Is this truly the pressing question of the day, regarding lay ministers, for Protestant communities? As a convert and past Lutheran I have pondered many things and some so frightful maybe I ought not ponder them. Like our worship and life, my thoughts have revolved around Him who comes escorted by angelic hosts, and completely gives Himself to us in His body and blood. I find more concern, that is having so many loved ones in the Lutheran fellowship, in what is being administered than as to WHO is administering it. It is likely I am opening up Pandora’s Box here but other than training is there really a difference between Lutheran Lay Ministers and Lutheran Clergy in the corporation model. Especially, if one takes into consideration the break down from excommunicated German monk, to Lutheran Bishops (Scandinavia), into the post Reformation/Renaissance western European vacuum, and eventually resulting in today’s contemporary American voter assembly ruled parishes.

The undivided Church of the first century was grafted into the tree; or rather that Holy lineage, moving from the Levitical priesthood and passing into Christ’s new covenant with the priesthood of Melchizedek “The King of Righteousness” onto the Apostles at Pentecost. This is the power of Christ’s priesthood and like the Holy Trinity, His body, His blood, and His power cannot possibly be divided. If one believes that incarnate God can be divided, then they are casting lots for a garment empty of His body.

Just for conversation let us say the Lord does change His mind and moreover changes in variation and shadow. This of course goes against what scripture tells us but it allows me to move toward my next point. That is, the Sacrament of Confession, and taking into consideration what I previously have stated, can give cause to a whole other question. But for now let us say that in the Lutheran churches the mysteries of Christ are present. As far as the Sacrament of Confession goes in Lutherandom, well, we both know what The Book of Concord says concerning private confession.

On Confession and Communion: Saint Nikodemos of the Holy Mountain

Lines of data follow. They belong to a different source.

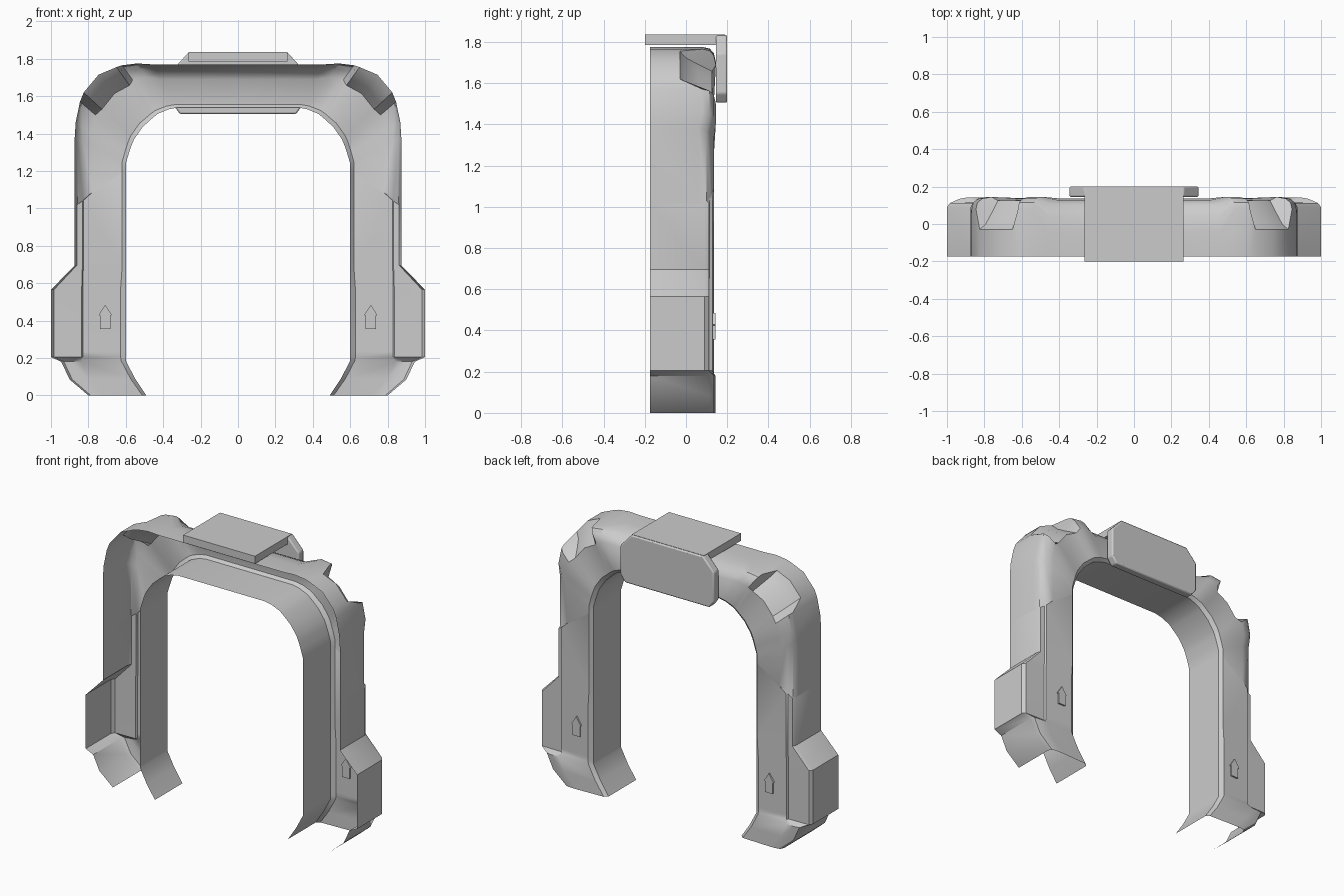
import bpy, bmesh, math

if "Cube" in bpy.data.objects:
    bpy.data.objects.remove(bpy.data.objects["Cube"])


def make(name, verts, faces, mirror=False, angle=35, bevel=0):
    me = bpy.data.meshes.new(name)
    me.from_pydata(verts, [], faces)
    bm = bmesh.new()
    bm.from_mesh(me)
    bmesh.ops.recalc_face_normals(bm, faces=bm.faces)
    bm.to_mesh(me)
    bm.free()
    ob = bpy.data.objects.new(name, me)
    bpy.context.collection.objects.link(ob)
    bpy.ops.object.select_all(action='DESELECT')
    ob.select_set(True)
    bpy.context.view_layer.objects.active = ob
    bpy.ops.object.shade_smooth_by_angle(angle=math.radians(angle))
    if bevel:
        m = ob.modifiers.new("bevel", 'BEVEL')
        m.width, m.segments = bevel, 2
    if mirror:
        m = ob.modifiers.new("mirror", 'MIRROR')
        m.use_clip = True
    return ob


def prism(name, outline, y0, y1, **kw):
    """Extrude an (x, z) outline along y."""
    n = len(outline)
    v = [(x, y0, z) for x, z in outline] + [(x, y1, z) for x, z in outline]
    f = [tuple(range(n)), tuple(range(n, 2 * n))]
    f += [(i, (i + 1) % n, n + (i + 1) % n, n + i) for i in range(n)]
    return make(name, v, f, **kw)


# Cross-sections of the open channel: (fraction outer to inner, y)
F = -0.175


def section(*back):
    return [(0, F), *back, (0.93, 0.135), (1, 0.115), (1, F)]


bar = section((0, -.04), (.06, .04), (.18, .10), (.35, .128))
ridge = section((0, .08), (.03, .115), (.12, .135), (.3, .145))
recess = section((0, -.03), (.12, .0), (.24, .06), (.36, .125))
sleeve = section((0, .06), (.05, .10), (.16, .12), (.35, .135))
leg = section((0, .09), (.04, .112), (.15, .115), (.17, .128))
flare = section((0, .09), (.04, .112), (.41, .115), (.425, .128))
foot = section((0, .11), (.04, .135), (.15, .142), (.3, .142))

# Stations from the crown down to the foot: outer x,z / inner x,z / section
stations = [
    (0, 1.77, 0, 1.54, bar),
    (.46, 1.77, .32, 1.54, bar),
    (.54, 1.775, .37, 1.53, ridge),
    (.62, 1.765, .43, 1.505, ridge),
    (.65, 1.755, .455, 1.485, recess),
    (.745, 1.715, .51, 1.435, recess),
    (.825, 1.62, .555, 1.37, recess),
    (.845, 1.57, .57, 1.335, ridge),
    (.868, 1.46, .585, 1.29, ridge),
    (.873, 1.38, .60, 1.24, sleeve),
    (.873, 1.02, .60, 1.21, sleeve),
    (.873, 1.01, .60, 1.20, leg),
    (.873, .695, .60, .695, leg),
    (1.0, .565, .60, .565, flare),
    (1.0, .235, .60, .235, flare),
    (1.0, .205, .60, .205, flare),
    (.945, .18, .60, .185, foot),
    (.90, .085, .55, .09, foot),
    (.80, 0, .49, 0, foot),
]
verts, faces = [], []
n = len(bar)
for ox, oz, ix, iz, sec in stations:
    verts += [(ox + (ix - ox) * t, y, oz + (iz - oz) * t) for t, y in sec]
for r in range(len(stations) - 1):
    for c in range(n - 1):
        a = r * n + c
        faces.append((a, a + 1, a + n + 1, a + n))
make("arch_shell", verts, faces, mirror=True)

# Crown cover: flat top plate and chamfered back plate
prism("crown_top_plate", [(-.265, 1.785), (.265, 1.785), (.265, 1.835), (-.265, 1.835)],
      -.2, .19, angle=30)
half = [(.31, 1.505), (.345, 1.55), (.345, 1.745), (.265, 1.833)]
prism("crown_back_plate", half + [(-x, z) for x, z in reversed(half)],
      .145, .2, angle=30, bevel=.008)

# Small pointed latch on the back of each leg
prism("leg_latch", [(.683, .355), (.737, .355), (.737, .425), (.745, .43),
                    (.71, .485), (.675, .43), (.683, .425)],
      .12, .143, mirror=True, angle=30)
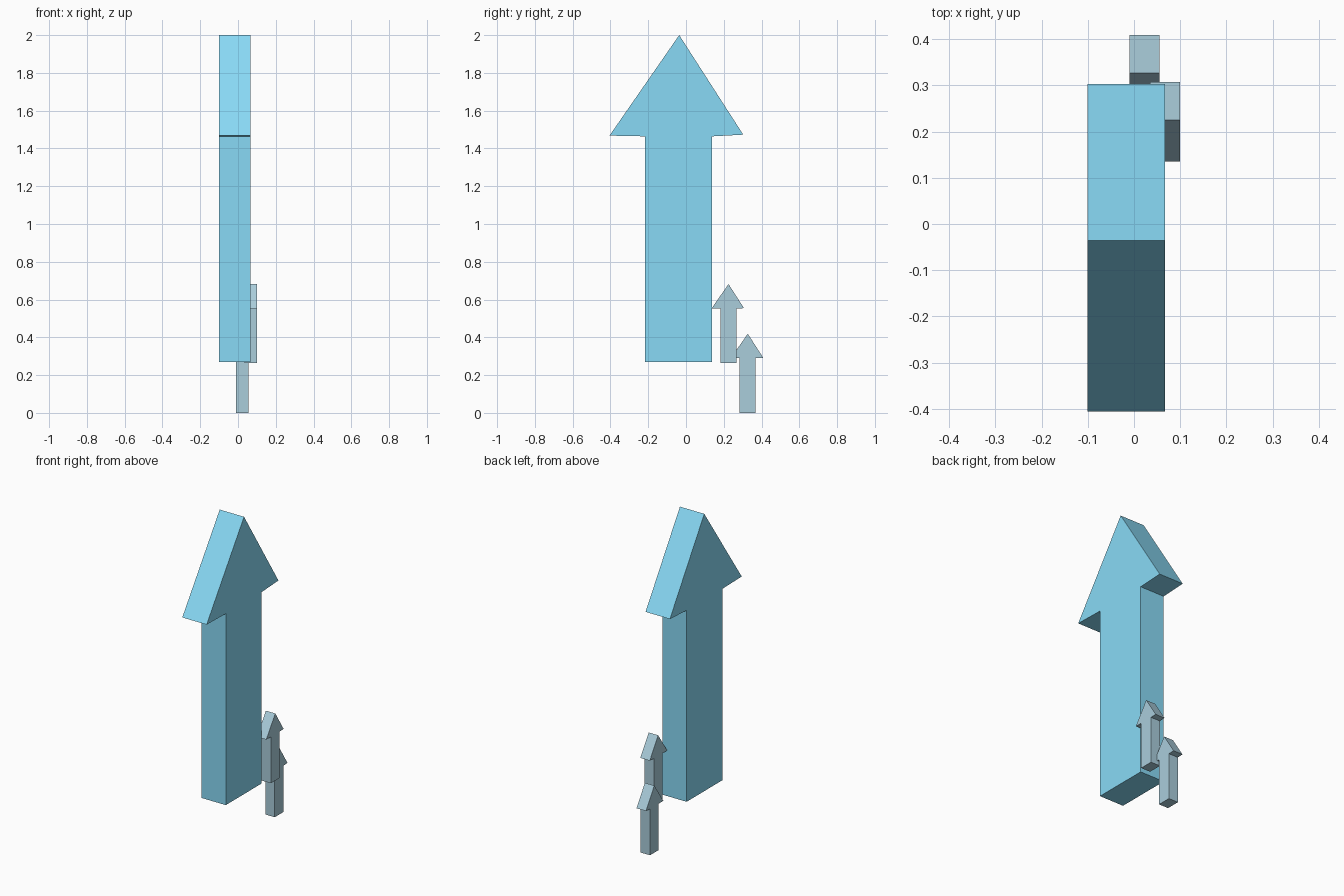
import bpy, bmesh

if "Cube" in bpy.data.objects:
    bpy.data.objects.remove(bpy.data.objects["Cube"])

# Arrow outline (y, z) relative to its tip, at full size
OUTLINE = [(0, 0), (-0.369, -0.532), (-0.18, -0.536), (-0.18, -1.73),
           (0.174, -1.73), (0.174, -0.536), (0.339, -0.527)]


def material(name, color):
    m = bpy.data.materials.new(name)
    m.diffuse_color = color
    m.use_nodes = True
    m.node_tree.nodes["Principled BSDF"].inputs["Base Color"].default_value = m.diffuse_color
    return m


def arrow(name, x0, x1, tip_y, tip_z, scale, mat):
    bm = bmesh.new()
    face = bm.faces.new([bm.verts.new((x0, tip_y + y * scale, tip_z + z * scale))
                         for y, z in OUTLINE])
    # Extrude the outline across the thickness
    ext = bmesh.ops.extrude_face_region(bm, geom=[face], use_keep_orig=True)
    verts = [g for g in ext["geom"] if isinstance(g, bmesh.types.BMVert)]
    bmesh.ops.translate(bm, verts=verts, vec=(x1 - x0, 0, 0))
    bmesh.ops.recalc_face_normals(bm, faces=bm.faces[:])
    mesh = bpy.data.meshes.new(name)
    bm.to_mesh(mesh)
    bm.free()
    mesh.materials.append(mat)
    obj = bpy.data.objects.new(name, mesh)
    bpy.context.collection.objects.link(obj)
    return obj


blue = material("bright_blue", (0.25, 0.70, 0.92, 1))
slate = material("slate_blue", (0.40, 0.61, 0.71, 1))

# Main arrow and the two small ones beside it
arrow("large_arrow", -0.101, 0.067, -0.036, 2.0, 1.0, blue)
arrow("small_arrow_upper", 0.035, 0.10, 0.225, 0.682, 0.242, slate)
arrow("small_arrow_lower", -0.01, 0.055, 0.327, 0.419, 0.242, slate)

“Holy Communion purifies, illumines, and sanctifies those who eat the Master’s body and drink His immaculate blood with a pure conscience and having made a sincere Confession of their sins to the priest. But it scorches and injures severely the souls and bodies of those who commune unworthily and unconfessed, just as in the case of those who, as the sacred gospel says, enter the wedding feast not having a garment worthy of the wedding –that is, not having works and fruits worthy of repentance. Or as St. Paul warns that many in Corinth who were partaking of Holy Communion were sick and even dying. This is what St. John Chrysostom says: ‘Since the priest cannot know who are sinners, and who are unworthy to partake of the Holy Mysteries, God often delivers such people to Satan. For when diseases, attacks, sorrows, calamities, and the like afflict them, it is on this account. This is shown by Paul, who says: “This is why many of you are weak and ill, and some have died” (1 Cor. 11:30).’ For this reason, we must purify ourselves beforehand from all stain through confession, and certainly from rancor and ill feelings toward our brothers and sisters, and then draw near with trembling to the Holy Mysteries.”

In brief, would it not be more of a concern if our loved ones, in the Lutheran fellowship, were actually receiving the terrible mysteries of Christ? I would find more comfort in the belief that it is literally impossible.


Fr. Gregory Hogg said...


You've hit on something there. Who decides what's "right" and what's not? The man I rebuked for lay absolution thought himself no less Lutheran than I thought myself.


We have no idea what is taking place in rites administered outside the Church; that is for God to judge. Even when receiving such people by chrismation, their baptism is viewed in connection with its completion in chrismation, and not on its own.

It's enough for me that God is good and loves mankind. May he have mercy on us, and save us!